One of the more interesting ways of singing the psalms was developed by Joseph Gelineau of France. Of all the methods of singing the psalms, Gelineau's chant best preserves the Hebrew poetic style, retaining both the parallelism and the metrical structure of the original. Ancient Hebrew meter is somewhat like early English meter (e.g., nursery rhymes) in that it focuses on the number of stresses within a line rather than on the number of syllables. Gelineau psalmody is often sung to the Grail translation, which was produced specifically for this purpose. The following passage (again from Psalm 54) is "pointed" to indicate the regular rhythmic stresses in each line:Here is a Gelineau version of Psalm 25 sung on the First Sunday of Advent at St. Peter's Church in Columbia, South Carolina:
O God, save me by your name;
by your power, uphold my cause.
O God, hear my prayer;
listen to the words of my mouth.
Gelineau psalmody also takes into account the different number of lines within each stanza, something that is not possible with other methods of psalm-chanting.
Gelineau psalms are usually sung responsively. The soloist or choir begins by singing the refrain; then the congregation repeats it. The psalm then proceeds responsively with a soloist or choir chanting the verses and the congregation responding with the refrain. Many Roman Catholics, who have recently begun congregational singing, have found this "responsorial" style of psalm-singing very helpful. A refrain (or antiphon, an older term) is much easier to learn than the whole psalm.
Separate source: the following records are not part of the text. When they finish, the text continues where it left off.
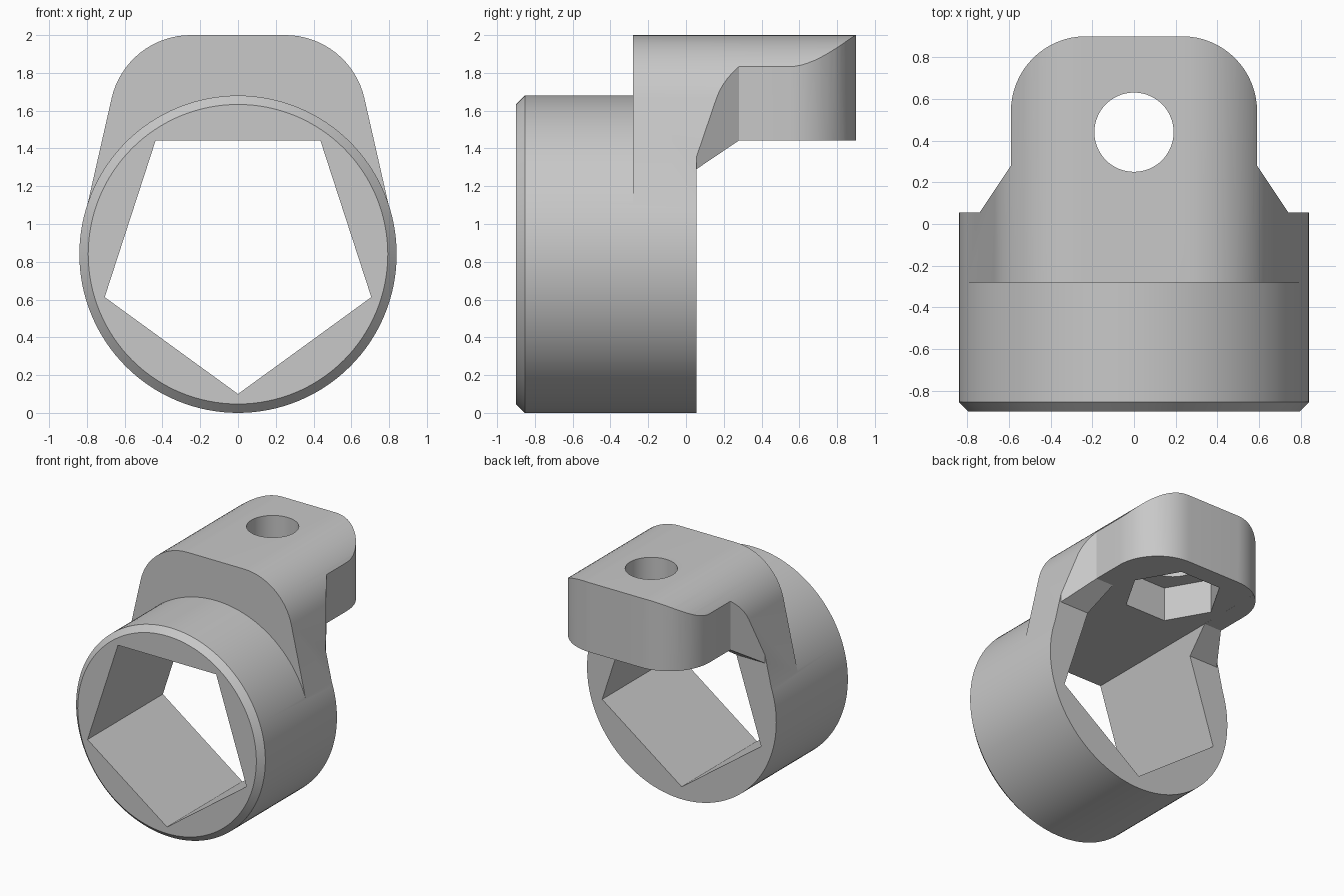
import bpy, bmesh, math
from mathutils import Vector

old = bpy.data.objects.get("Cube")
if old:
    bpy.data.objects.remove(old, do_unlink=True)

grey = bpy.data.materials.new("plain grey")
grey.use_nodes = True
grey.diffuse_color = (0.58, 0.58, 0.58, 1)
grey.node_tree.nodes["Principled BSDF"].inputs["Base Color"].default_value = grey.diffuse_color

# Where a prism's outline coordinates (a, b) and depth d go, by extrusion axis
PLACE = {
    "x": lambda a, b, d: (d, a, b),
    "y": lambda a, b, d: (a, d, b),
    "z": lambda a, b, d: (a, b, d),
}


def prism(name, outline, axis, low, high, chamfer=0):
    """Extrude a flat outline along an axis, optionally chamfering the low rim."""
    bm = bmesh.new()
    face = bm.faces.new([bm.verts.new(PLACE[axis](a, b, low)) for a, b in outline])
    rim = list(face.edges)
    new = bmesh.ops.extrude_face_region(bm, geom=[face], use_keep_orig=True)["geom"]
    move = Vector(PLACE[axis](0, 0, high - low))
    bmesh.ops.translate(bm, vec=move, verts=[g for g in new if isinstance(g, bmesh.types.BMVert)])
    bmesh.ops.recalc_face_normals(bm, faces=bm.faces)
    if chamfer:
        bmesh.ops.bevel(bm, geom=rim, offset=chamfer, segments=1, affect='EDGES')
    mesh = bpy.data.meshes.new(name)
    bm.to_mesh(mesh)
    bm.free()
    mesh.materials.append(grey)
    obj = bpy.data.objects.new(name, mesh)
    bpy.context.collection.objects.link(obj)
    return obj


def arc(ca, cb, r, start, end, steps=16):
    angles = [math.radians(start + (end - start) * i / steps) for i in range(steps + 1)]
    return [(ca + r * math.cos(t), cb + r * math.sin(t)) for t in angles]


def polygon(ca, cb, r, sides, start=0):
    return arc(ca, cb, r, start, start + 360, sides)[:-1]


def mirrored(half):
    """Complete an outline that is symmetric across a = 0."""
    return half + [(-a, b) for a, b in reversed(half)]


def combine(target, tool, operation):
    mod = target.modifiers.new(operation.lower(), 'BOOLEAN')
    mod.object, mod.operation, mod.solver = tool, operation, 'EXACT'
    bpy.context.view_layer.objects.active = target
    bpy.ops.object.modifier_apply(modifier=mod.name)
    bpy.data.objects.remove(tool, do_unlink=True)


# Round collar with a chamfered front rim
body = prism("collar_with_lug", polygon(0, 0.84, 0.84, 128), "y", -0.9, 0.055, 0.047)

# Lug: front shape trimmed by its plan shape and its side shape
lug = prism("lug", mirrored([(0.3, 0.84), (0.8, 1.09)] + arc(0.25, 1.57, 0.43, 13, 90)),
            "y", -0.28, 1.0)
plan = [(1, -0.5), (1, 0.055), (0.74, 0.055), (0.59, 0.28)] + arc(0.23, 0.54, 0.36, 0, 90)
combine(lug, prism("plan_trim", mirrored(plan), "z", 0.5, 2.5), 'INTERSECT')
side = [(-0.5, 0.5), (0.055, 0.5), (0.055, 1.29), (0.28, 1.442), (1.2, 1.442), (1.2, 2.5), (-0.5, 2.5)]
combine(lug, prism("side_trim", side, "x", -1.5, 1.5), 'INTERSECT')
combine(body, lug, 'UNION')

# Five-sided socket, bolt hole and six-sided nut pocket
combine(body, prism("socket", polygon(0, 0.842, 0.742, 5, -90), "y", -1.2, 1.2), 'DIFFERENCE')
combine(body, prism("bolt_hole", polygon(0, 0.44, 0.19, 64), "z", 1.3, 2.3), 'DIFFERENCE')
combine(body, prism("nut_pocket", polygon(0, 0.44, 0.36, 6), "z", 1.3, 1.715), 'DIFFERENCE')

# Smooth curves, crisp edges
bpy.ops.object.select_all(action='DESELECT')
body.select_set(True)
bpy.context.view_layer.objects.active = body
bpy.ops.object.shade_smooth_by_angle(angle=math.radians(15))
Among Protestants who are used to exclusive metrical psalmody, the responsorial style has the advantage of making a clear distinction between psalms and hymns. Rather than simply reading the psalm directly from the Bible or singing a paraphrased version of it metrically, the congregation can sing the actual words from Scripture.